# Work task:
Count the lines below containing "range". Number only.

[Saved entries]
- - - - -

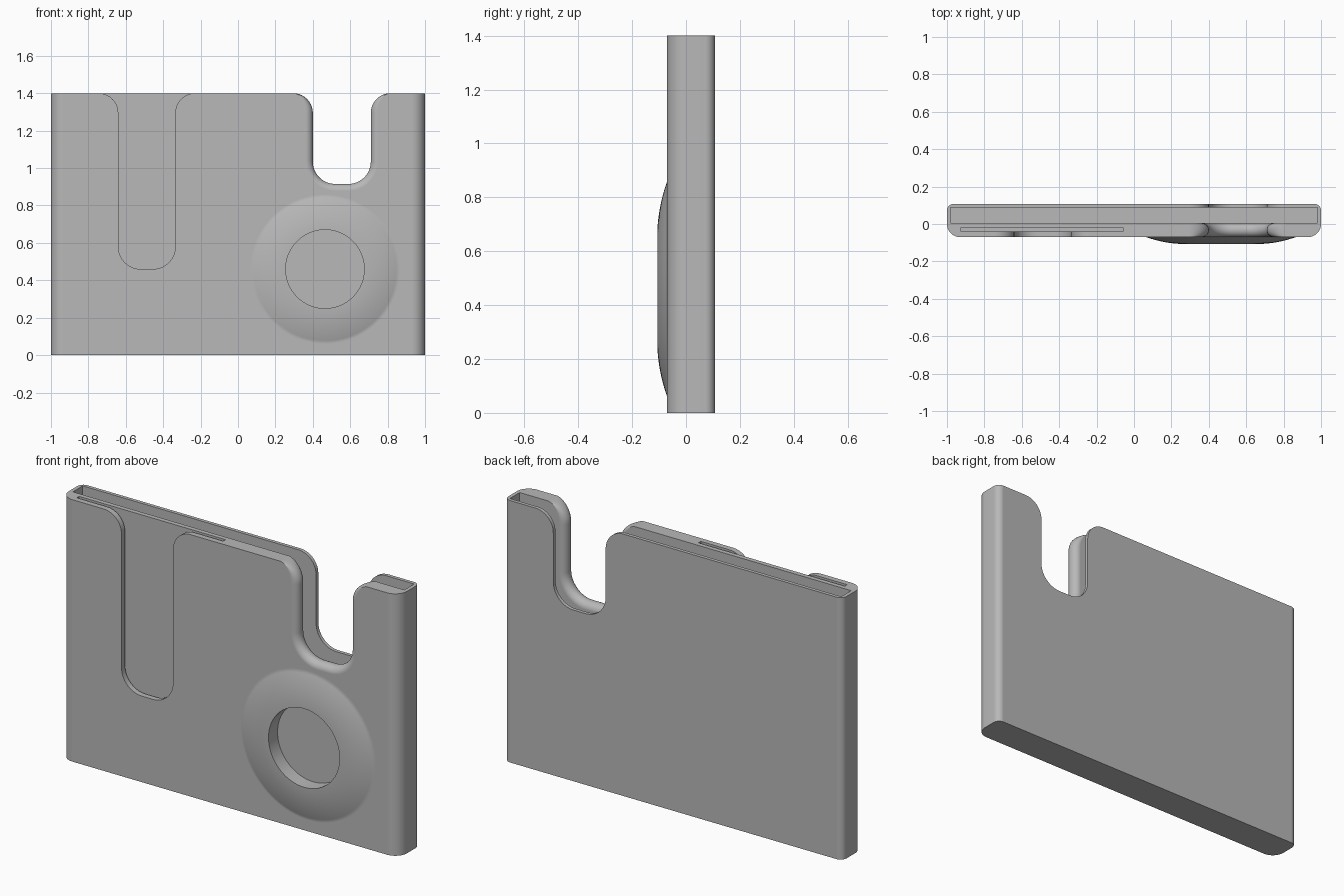
import bpy, bmesh, math

if "Cube" in bpy.data.objects:
    bpy.data.objects.remove(bpy.data.objects["Cube"])

TOP = 1.4
grey = bpy.data.materials.new("plain_grey")
grey.diffuse_color = (0.48, 0.48, 0.48, 1)
grey.use_nodes = True
grey.node_tree.nodes["Principled BSDF"].inputs["Base Color"].default_value = grey.diffuse_color


def loft(name, loops):
    """Solid skinned through matching closed loops, capped at both ends."""
    bm = bmesh.new()
    rows = [[bm.verts.new(p) for p in loop] for loop in loops]
    n = len(rows[0])
    for a, b in zip(rows, rows[1:]):
        for i in range(n):
            j = (i + 1) % n
            bm.faces.new((a[i], a[j], b[j], b[i]))
    bm.faces.new(rows[0])
    bm.faces.new(rows[-1])
    bmesh.ops.recalc_face_normals(bm, faces=bm.faces)
    me = bpy.data.meshes.new(name)
    bm.to_mesh(me)
    bm.free()
    ob = bpy.data.objects.new(name, me)
    bpy.context.collection.objects.link(ob)
    me.materials.append(grey)
    return ob


def box(name, x0, x1, y0, y1, z0, z1):
    rect = [(x0, y0), (x1, y0), (x1, y1), (x0, y1)]
    return loft(name, [[(x, y, z) for x, y in rect] for z in (z0, z1)])


def arc(cx, cy, rx, ry, a0, a1, n=14):
    angles = [math.radians(a0 + (a1 - a0) * i / n) for i in range(n + 1)]
    return [(cx + rx * math.cos(a), cy + ry * math.sin(a)) for a in angles]


def thumb_loop(cx, w, floor, y, d=0.0, r=0.12, flare=0.105):
    """U-shaped notch outline, widened by d, flaring out at the top edge."""
    half = arc(w - r, floor + r, r + d, r + d, -90, 0)
    half += arc(w + flare, TOP - flare, flare - d, flare, 180, 90)
    half.append((w + flare, TOP + 0.1))
    pts = half + [(-x, z) for x, z in reversed(half)]
    return [(cx + x, y, z) for x, z in pts]


def circle(r, y, n=96):
    return [(x, y, z) for x, z in arc(0.465, 0.46, r, r, 0, 360, n)[:-1]]


def combine(target, other, op):
    mod = target.modifiers.new("combine", 'BOOLEAN')
    mod.operation, mod.object, mod.solver = op, other, 'EXACT'
    bpy.context.view_layer.objects.active = target
    bpy.ops.object.modifier_apply(modifier=mod.name)
    bpy.data.objects.remove(other)


# body: wide rounding at the front corners, small at the back
F, B = -0.07, 0.107
outline = (arc(-0.93, F + 0.07, 0.07, 0.07, 180, 270) + arc(0.93, F + 0.07, 0.07, 0.07, 270, 360)
           + arc(0.965, B - 0.035, 0.035, 0.035, 0, 90, 6) + arc(-0.965, B - 0.035, 0.035, 0.035, 90, 180, 6))
body = loft("card_holder", [[(x, y, z) for x, y in outline] for z in (0, TOP)])

# shallow domed ring on the front with a round recess
dome = [circle(0.40, -0.05)]
for i in range(13):
    t = 1 - i / 12
    dome.append(circle(0.19 + 0.21 * t, -0.107 + 0.037 * t * t))
combine(body, loft("dome", dome), 'UNION')
combine(body, loft("dome_recess", [circle(0.21, -0.2), circle(0.21, -0.03)]), 'DIFFERENCE')

# large card pocket and thin front slot, both open at the top
combine(body, box("pocket", -0.98, 0.98, 0.005, 0.088, 0.02, 1.6), 'DIFFERENCE')
combine(body, box("slot", -0.925, -0.06, -0.04, -0.02, 0.08, 1.6), 'DIFFERENCE')

# left thumb cut, through the front skin into the slot
combine(body, loft("thumb_cut", [thumb_loop(-0.4875, 0.1525, 0.46, y) for y in (-0.2, -0.03)]), 'DIFFERENCE')

# right notch through everything, with the front wall's rim rounded
R = 0.0375
sections = [(-0.2, R)]
for i in range(17):
    a = math.pi * i / 16
    sections.append((F + R - R * math.cos(a), R * (1 - math.sin(a))))
sections += [(0.03, R), (0.05, 0.0), (0.2, 0.0)]
combine(body, loft("notch", [thumb_loop(0.555, 0.155, 0.915, y, d) for y, d in sections]), 'DIFFERENCE')

# smooth shading with crisp edges
bpy.ops.object.select_all(action='DESELECT')
body.select_set(True)
bpy.context.view_layer.objects.active = body
bpy.ops.object.shade_smooth_by_angle(angle=math.radians(30))
normals = body.modifiers.new("flat_normals", 'WEIGHTED_NORMAL')
normals.keep_sharp = True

- - - - -

# Result:
4